» YOUR INSTRUCTIONS
For every line that contains the string "return", pull that line out of the material below.

#### SUPPLIED RECORDS ####

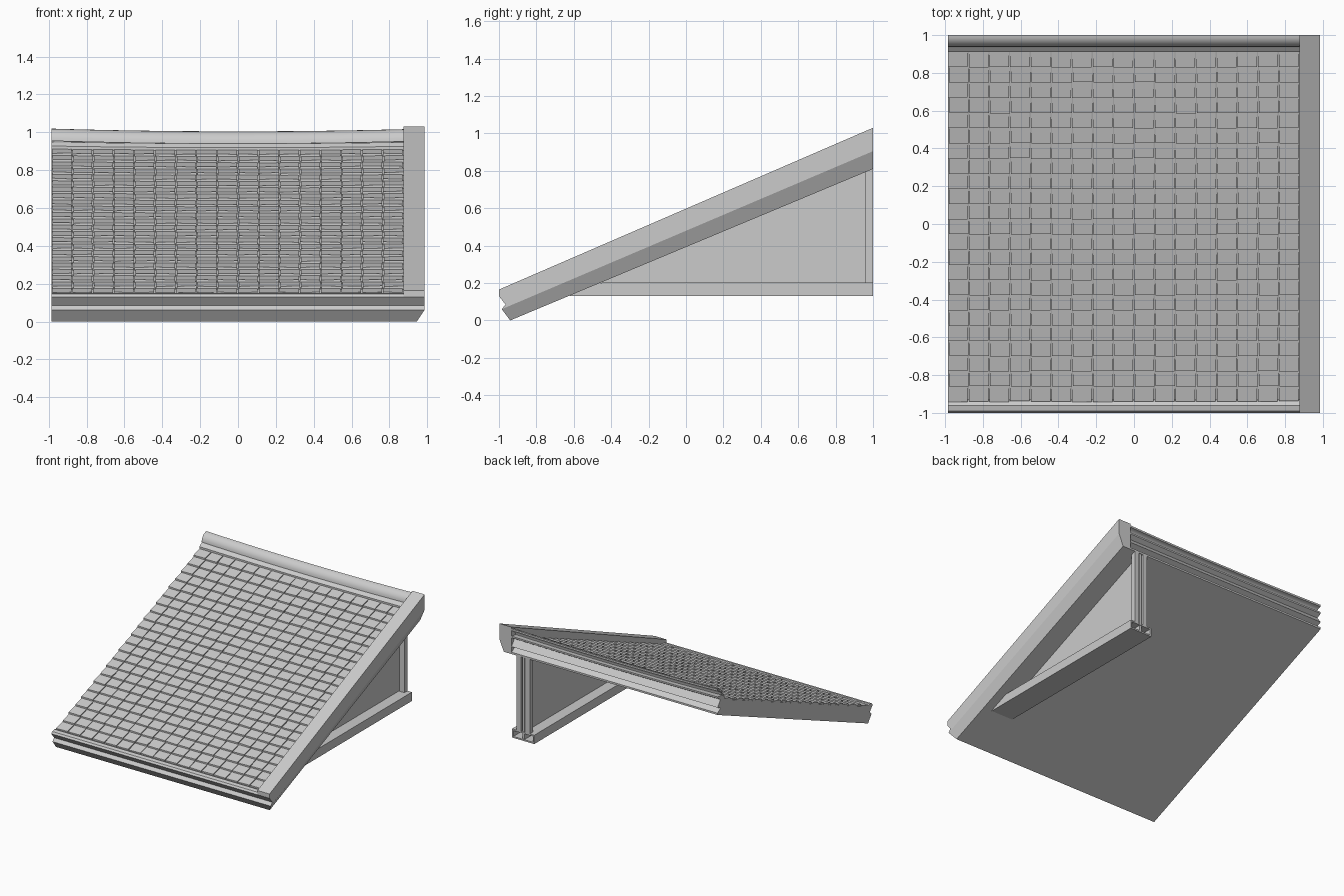
import bpy, bmesh, math, random
from mathutils import Vector

random.seed(4)
cube = bpy.data.objects.get("Cube")
if cube:
    bpy.data.objects.remove(cube, do_unlink=True)

grey = bpy.data.materials.new("plain_grey")
grey.use_nodes = True
colour = (0.6, 0.6, 0.6, 1)
grey.diffuse_color = colour
grey.node_tree.nodes["Principled BSDF"].inputs["Base Color"].default_value = colour

LEFT, RIGHT = -0.985, 0.985      # ends of the module
INNER = 0.875                    # inner side of the verge beam


def finish(name, bm, smooth=False):
    bmesh.ops.recalc_face_normals(bm, faces=bm.faces)
    mesh = bpy.data.meshes.new(name)
    bm.to_mesh(mesh)
    bm.free()
    mesh.materials.append(grey)
    ob = bpy.data.objects.new(name, mesh)
    bpy.context.collection.objects.link(ob)
    if smooth:
        bpy.ops.object.select_all(action='DESELECT')
        ob.select_set(True)
        bpy.context.view_layer.objects.active = ob
        bpy.ops.object.shade_smooth_by_angle(angle=math.radians(35))
    return ob


def sag(x):
    """Slight dip of the roof towards the middle."""
    return -0.015 * max(0, 1 - x * x)


def extrude_x(name, profile, x0, x1, steps=1, dip=0, smooth=False):
    """Sweep a closed (y, z) profile along x."""
    bm = bmesh.new()
    rings = []
    for i in range(steps + 1):
        x = x0 + (x1 - x0) * i / steps
        rings.append([bm.verts.new((x, y, z + dip * sag(x))) for y, z in profile])
    for a, b in zip(rings, rings[1:]):
        for k in range(len(profile)):
            n = (k + 1) % len(profile)
            bm.faces.new((a[k], a[n], b[n], b[k]))
    bm.faces.new(rings[0])
    bm.faces.new(rings[-1])
    return finish(name, bm, smooth)


def box(name, x, y, z):
    return extrude_x(name, [(y[0], z[0]), (y[1], z[0]), (y[1], z[1]), (y[0], z[1])], *x)


def tile_z(y):
    return 0.15 + 0.416 * (y + 0.94)


# Roof body with grooved eave at the front and grooved back edge
EAVE = [(-1, 0.13), (-0.965, 0.085), (-0.985, 0.06), (-0.94, 0)]
body = [(-0.93, 0.14), (-0.96, 0.152), (-0.99, 0.145)] + EAVE + [
    (1, 0.81), (1, 0.825), (0.96, 0.85), (1, 0.87), (0.96, 0.925), (0.91, tile_z(0.91) - 0.016)]
extrude_x("roof_body", body, LEFT, 0.945)

# Verge beam with its lower outer edge chamfered
bm = bmesh.new()
beam = [(-1, 0.165)] + EAVE + [(1, 0.81), (1, 0.905), (1, 1.03)]
low = (4, 5)
inner = [bm.verts.new((INNER, y, z)) for y, z in beam]
outer = [bm.verts.new((0.945 if i in low else RIGHT, y, z)) for i, (y, z) in enumerate(beam)]
for i in range(len(beam)):
    n = (i + 1) % len(beam)
    bm.faces.new((inner[i], inner[n], outer[n], outer[i]))
bm.faces.new(inner)
bm.faces.new([outer[i] for i in (0, 1, 2, 3, 6, 7)])
bm.faces.new([outer[i] for i in (3, 4, 5, 6)])
finish("verge_beam", bm)

# Overlapping roof tiles, each slightly tilted
COLS, ROWS = 17, 23
width = (INNER - LEFT) / COLS
depth = (0.91 + 0.94) / ROWS
bm = bmesh.new()
for r in range(ROWS):
    for c in range(COLS):
        shift = 0.002 if r % 2 else -0.002
        xa = max(LEFT, LEFT + c * width + 0.003 + shift)
        xb = min(INNER, LEFT + (c + 1) * width - 0.003 + shift)
        ya = -0.94 + r * depth + random.uniform(-0.002, 0.002)
        yb = -0.94 + (r + 1) * depth + 0.008
        tilt = random.uniform(-0.002, 0.002)
        corners = []
        for drop in (0, 0.018):
            for x, y, lift in ((xa, ya, 0.004 + tilt), (xb, ya, 0.004 - tilt),
                               (xb, yb, -0.009), (xa, yb, -0.009)):
                dip = 0.4 * sag(x) * (y + 1) / 2
                corners.append(bm.verts.new((x, y, tile_z(y) + lift - drop + dip)))
        top, under = corners[:4], corners[4:]
        bm.faces.new(top)
        bm.faces.new(under)
        for k in range(4):
            n = (k + 1) % 4
            bm.faces.new((top[k], top[n], under[n], under[k]))
finish("roof_tiles", bm)

# Half-round ridge cap and the strip under it
arc = [(math.cos(a), math.sin(a)) for a in (math.radians(90 + 15 * i) for i in range(7))]
cap = [(1 + 0.062 * c, 0.955 + 0.065 * s) for c, s in arc]
cap += [(1 + 0.05 * c, 0.955 + 0.05 * s) for c, s in reversed(arc)]
extrude_x("ridge_cap", cap, LEFT, INNER, 16, 1, True)
strip = [(0.91, 0.905), (0.91, 0.928), (0.935, 0.948), (1, 0.958), (1, 0.945), (0.95, 0.915)]
extrude_x("ridge_strip", strip, LEFT, INNER, 16, 0.6)

# Supporting bracket: thin web, paired posts and a hollow double rail
MID, WEB = 0.77, 0.01
extrude_x("bracket_web", [(-0.62, 0.14), (0.995, 0.14), (0.995, 0.82)], MID - WEB, MID + WEB)
for side, s in (("left", 1), ("right", -1)):
    def span(a, b):
        return sorted((MID + s * a, MID + s * b))
    box("post_" + side, span(0.018, 0.06), (0.96, 1), (0.19, 0.82))
    box("rail_bottom_" + side, span(0, 0.1), (-0.62, 1), (0.13, 0.142))
    box("rail_top_" + side, span(0, 0.1), (-0.45, 1), (0.19, 0.202))
    box("rail_wall_" + side, span(0.088, 0.1), (-0.6, 1), (0.135, 0.2))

####

» TASK RESPONSE
    return ob
    return -0.015 * max(0, 1 - x * x)
    return finish(name, bm, smooth)
    return extrude_x(name, [(y[0], z[0]), (y[1], z[0]), (y[1], z[1]), (y[0], z[1])], *x)
    return 0.15 + 0.416 * (y + 0.94)
        return sorted((MID + s * a, MID + s * b))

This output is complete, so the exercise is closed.